At Bloomberg’s World View blog, Adam Minter describes reactions to the recent Metro accident in Shanghai, where many, for all their reservations, have little choice but to keep riding the subway and hope for the best.
As Shanghai’s housing prices rise, residents have little choice but to move further and further away from the city center. They rely on the subway lines to get to work, but the lines were built quickly and shoddily. A common feeling among Shanghai’s commuters is that the subway was not designed to serve them, but to enhance the status of Shanghai’s Communist Party leaders.
Before the 2010 World Expo in Shanghai, the city opened four new subway lines intended, in part, to ferry visitors to the Expo grounds from airports and other transportation hubs. Many Shanghai residents worried at the time that the lines were being built too hastily to meet safety standards. But city leaders seemed more afraid that the subway lines would be attacked by terrorists during the Expo. Instead of making it a priority to fix problems with the subway’s infrastructure, they installed x-ray machines to scan the bags of passengers.
A year and a half after the Expo, the scanners remain. BBPanda, a user of Sina Weibo, posted this observation shortly after the Sept. 27 crash: “The metro, which can’t guarantee operational security, still has time to check my bag every day.
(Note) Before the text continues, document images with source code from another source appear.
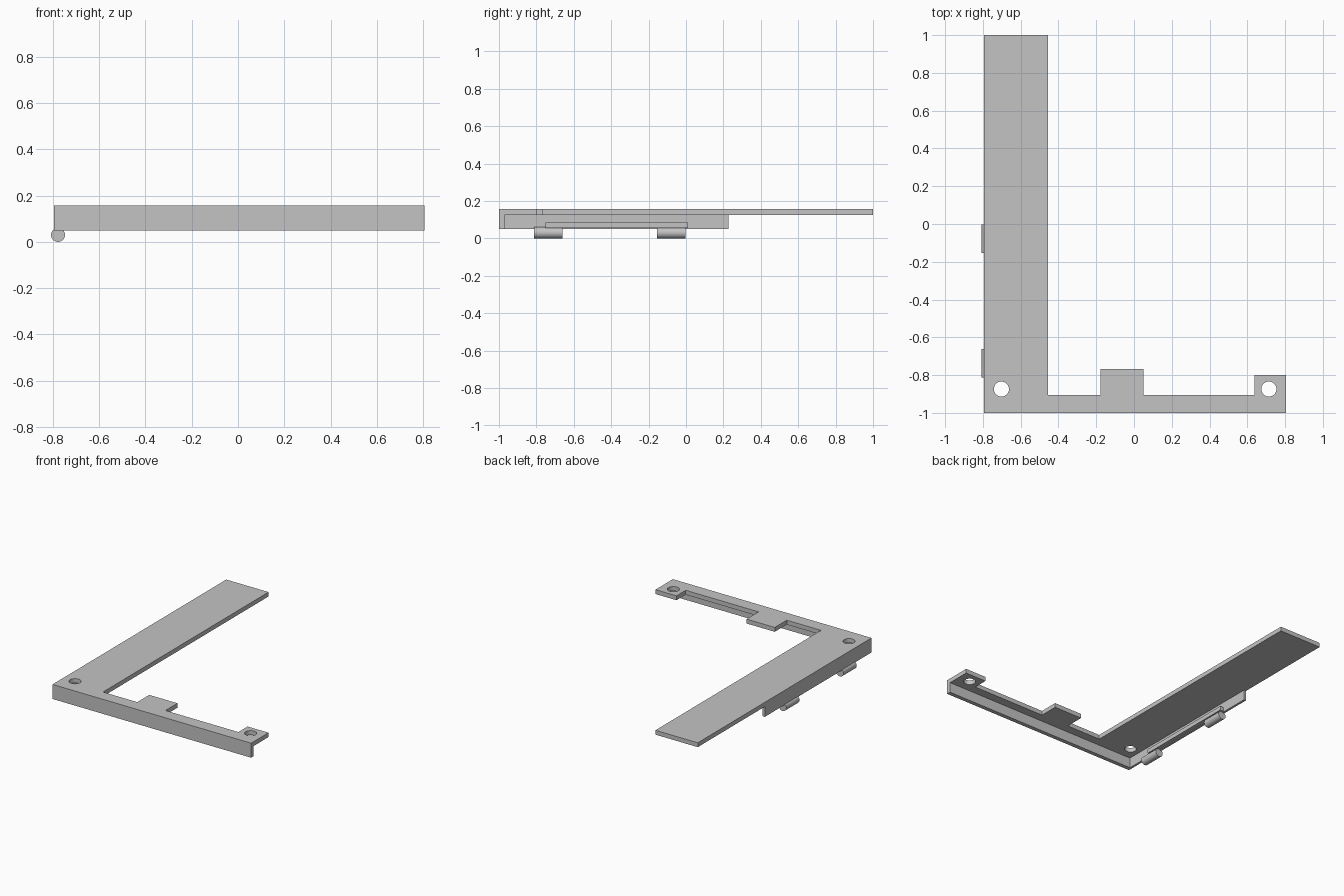
import bpy
import math

if "Cube" in bpy.data.objects:
    bpy.data.objects.remove(bpy.data.objects["Cube"], do_unlink=True)

grey = bpy.data.materials.new("plain grey")
grey.use_nodes = True
grey.diffuse_color = (0.55, 0.55, 0.55, 1)
grey.node_tree.nodes["Principled BSDF"].inputs["Base Color"].default_value = (0.55, 0.55, 0.55, 1)

LEFT_X, RIGHT_X = -0.795, 0.806
FRONT_Y = -1.0
UNDERSIDE, TOP = 0.124, 0.156


def activate(obj):
    bpy.ops.object.select_all(action='DESELECT')
    obj.select_set(True)
    bpy.context.view_layer.objects.active = obj


def box(name, low, high):
    """Axis-aligned box between two corners."""
    bpy.ops.mesh.primitive_cube_add(size=1)
    obj = bpy.context.object
    obj.name = name
    obj.location = [(a + b) / 2 for a, b in zip(low, high)]
    obj.scale = [b - a for a, b in zip(low, high)]
    bpy.ops.object.transform_apply(location=True, rotation=False, scale=True)
    obj.data.materials.append(grey)
    return obj


def circle(cx, cy, radius, count=32):
    return [(cx + radius * math.cos(math.tau * i / count),
             cy + radius * math.sin(math.tau * i / count)) for i in range(count)]


def plate(name, loops, bottom, top):
    """Flat plate from an outline and hole loops."""
    curve = bpy.data.curves.new(name, 'CURVE')
    curve.dimensions = '2D'
    curve.fill_mode = 'BOTH'
    curve.extrude = (top - bottom) / 2
    for loop in loops:
        spline = curve.splines.new('POLY')
        spline.points.add(len(loop) - 1)
        for point, (x, y) in zip(spline.points, loop):
            point.co = (x, y, 0, 1)
        spline.use_cyclic_u = True
    obj = bpy.data.objects.new(name, curve)
    obj.location.z = (top + bottom) / 2
    bpy.context.collection.objects.link(obj)
    activate(obj)
    bpy.ops.object.convert(target='MESH')
    obj = bpy.context.object
    obj.name = name
    obj.data.materials.clear()
    obj.data.materials.append(grey)
    bpy.ops.object.shade_smooth_by_angle(angle=math.radians(30))
    return obj


# L-shaped top plate with two tabs and two screw holes
outline = [
    (LEFT_X, FRONT_Y), (RIGHT_X, FRONT_Y), (RIGHT_X, -0.80), (0.637, -0.80),
    (0.637, -0.906), (0.05, -0.906), (0.05, -0.768), (-0.178, -0.768),
    (-0.178, -0.906), (-0.454, -0.906), (-0.454, 1.0), (LEFT_X, 1.0),
]
holes = [circle(x, -0.874, 0.04) for x in (-0.702, 0.714)]
plate("top_plate", [outline] + holes, UNDERSIDE, TOP)

# Walls hanging below the plate
box("front_wall", (LEFT_X, FRONT_Y, 0.05), (RIGHT_X, -0.97, UNDERSIDE))
box("side_wall", (LEFT_X, -0.97, 0.05), (-0.778, 0.228, UNDERSIDE))

# Long rib on the inner face of the side wall
box("inner_rib", (-0.778, -0.75, 0.055), (-0.75, 0.012, 0.085))

# Two hinge barrels under the side wall
for name, start in (("front_hinge_barrel", -0.813), ("rear_hinge_barrel", -0.154)):
    bpy.ops.mesh.primitive_cylinder_add(
        vertices=32, radius=0.03, depth=0.152,
        location=(-0.777, start + 0.076, 0.03), rotation=(math.pi / 2, 0, 0))
    barrel = bpy.context.object
    barrel.name = name
    barrel.data.materials.append(grey)
    bpy.ops.object.shade_smooth_by_angle(angle=math.radians(30))
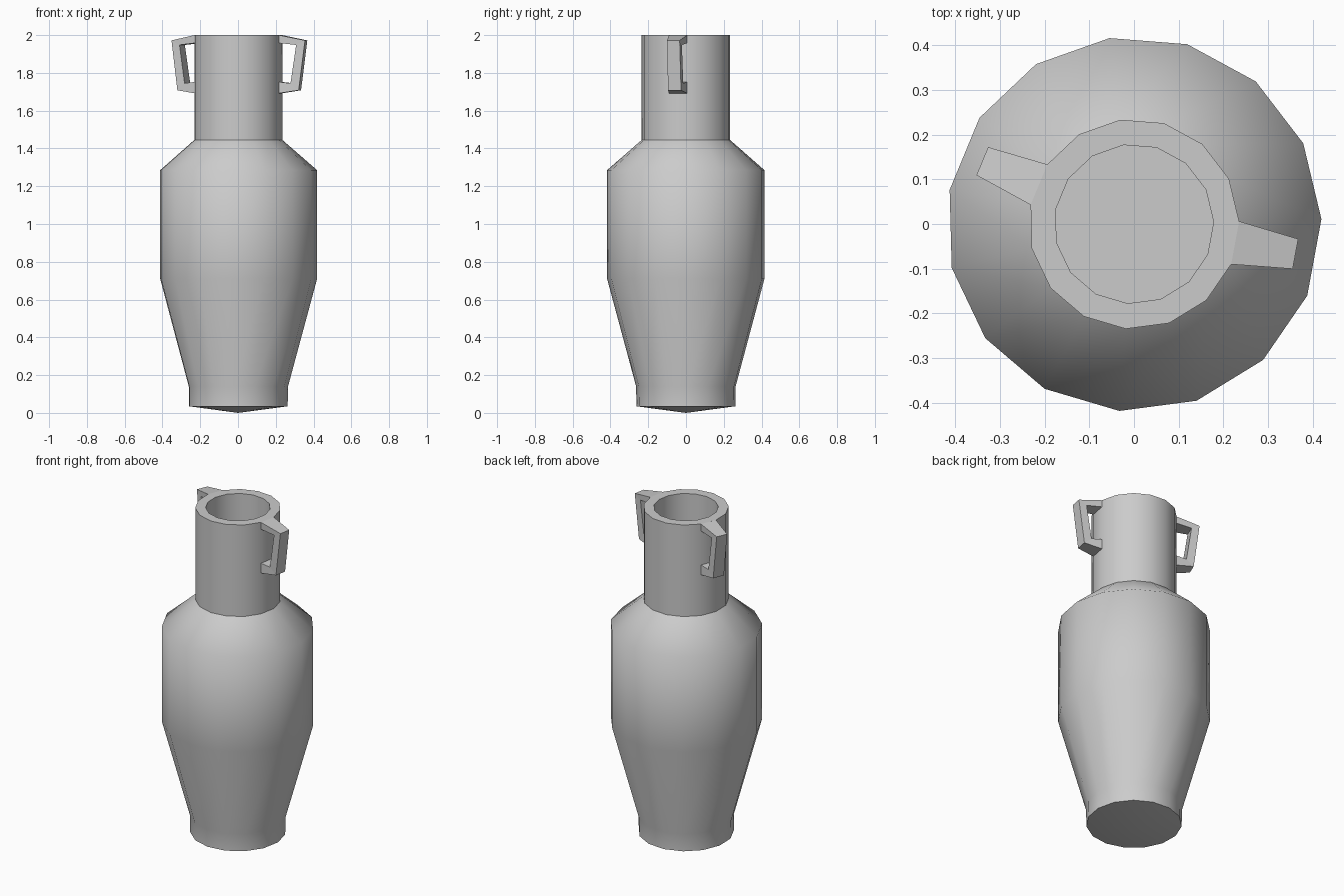
import bpy, bmesh
from math import sin, cos, radians

if "Cube" in bpy.data.objects:
    bpy.data.objects.remove(bpy.data.objects["Cube"])

SIDES = 15
TURN = radians(1.5)
STEP = radians(360 / SIDES)


def finish(bm, name, smooth):
    bmesh.ops.recalc_face_normals(bm, faces=bm.faces)
    mesh = bpy.data.meshes.new(name)
    bm.to_mesh(mesh)
    bm.free()
    obj = bpy.data.objects.new(name, mesh)
    bpy.context.collection.objects.link(obj)
    if smooth:
        bpy.ops.object.select_all(action='DESELECT')
        obj.select_set(True)
        bpy.context.view_layer.objects.active = obj
        bpy.ops.object.shade_smooth_by_angle(angle=radians(60))
    return obj


def lathe(name, profile):
    """Revolve (radius, z) points; radius 0 makes a single pole vertex."""
    bm = bmesh.new()
    rings = []
    for r, z in profile:
        if r == 0:
            rings.append([bm.verts.new((0, 0, z))] * SIDES)
        else:
            rings.append([bm.verts.new((r * cos(TURN + i * STEP), r * sin(TURN + i * STEP), z))
                          for i in range(SIDES)])
    for a, b in zip(rings, rings[1:]):
        for i in range(SIDES):
            j = (i + 1) % SIDES
            bm.faces.new(dict.fromkeys((a[i], a[j], b[j], b[i])))
    return finish(bm, name, True)


def handle(name, angle):
    """Sweep of a bracket: outer and inner outlines of (radius, z, half width)."""
    outer = [(0.229, 2.0, 0.049), (0.367, 1.972, 0.034), (0.333, 1.708, 0.035), (0.229, 1.692, 0.049)]
    inner = [(0.229, 1.958, 0.049), (0.32, 1.948, 0.037), (0.29, 1.745, 0.039), (0.229, 1.752, 0.049)]
    c, s = cos(angle), sin(angle)
    bm = bmesh.new()
    rings = []
    for o, n in zip(outer, inner):
        pts = [(o[0], -o[2], o[1]), (o[0], o[2], o[1]), (n[0], n[2], n[1]), (n[0], -n[2], n[1])]
        rings.append([bm.verts.new((r * c - w * s, r * s + w * c, z)) for r, w, z in pts])
    for a, b in zip(rings, rings[1:]):
        for i in range(4):
            j = (i + 1) % 4
            bm.faces.new((a[i], a[j], b[j], b[i]))
    return finish(bm, name, False)


# Belly with slightly pointed base and sloping shoulder
lathe("vase_body", [(0, 0), (0.263, 0.035), (0.265, 0.14), (0.419, 0.71),
                    (0.419, 1.285), (0.235, 1.445)])

# Hollow neck with a thick flat rim and a floor inside
lathe("vase_neck", [(0.235, 1.445), (0.235, 2.0), (0.178, 2.0), (0.178, 1.45), (0, 1.45)])

# Handles, each springing from one flat side of the neck
handle("right_handle", TURN - 0.5 * STEP)
handle("left_handle", TURN + 6.5 * STEP)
My bag is sure to be safer than your metro.”
Shanghai Daily quoted Tongji University professor Luo Yanyun, who has similar concerns about misplaced priorities in the expansion of Shanghai’s transit system:
Luo said the lack of good management and the poor abilities of Metro staff were concerns with the city boasting it would have the world’s longest Metro track, more than 500 kilometers, by next year.
“The focus still lies on construction now,” said Luo. “The operation management lags behind.”
See also earlier coverage of the accident on CDT: Shanghai Metro Crash Injures More Than 200 and Power Failure, Human Error Blamed for Shanghai Metro Crash.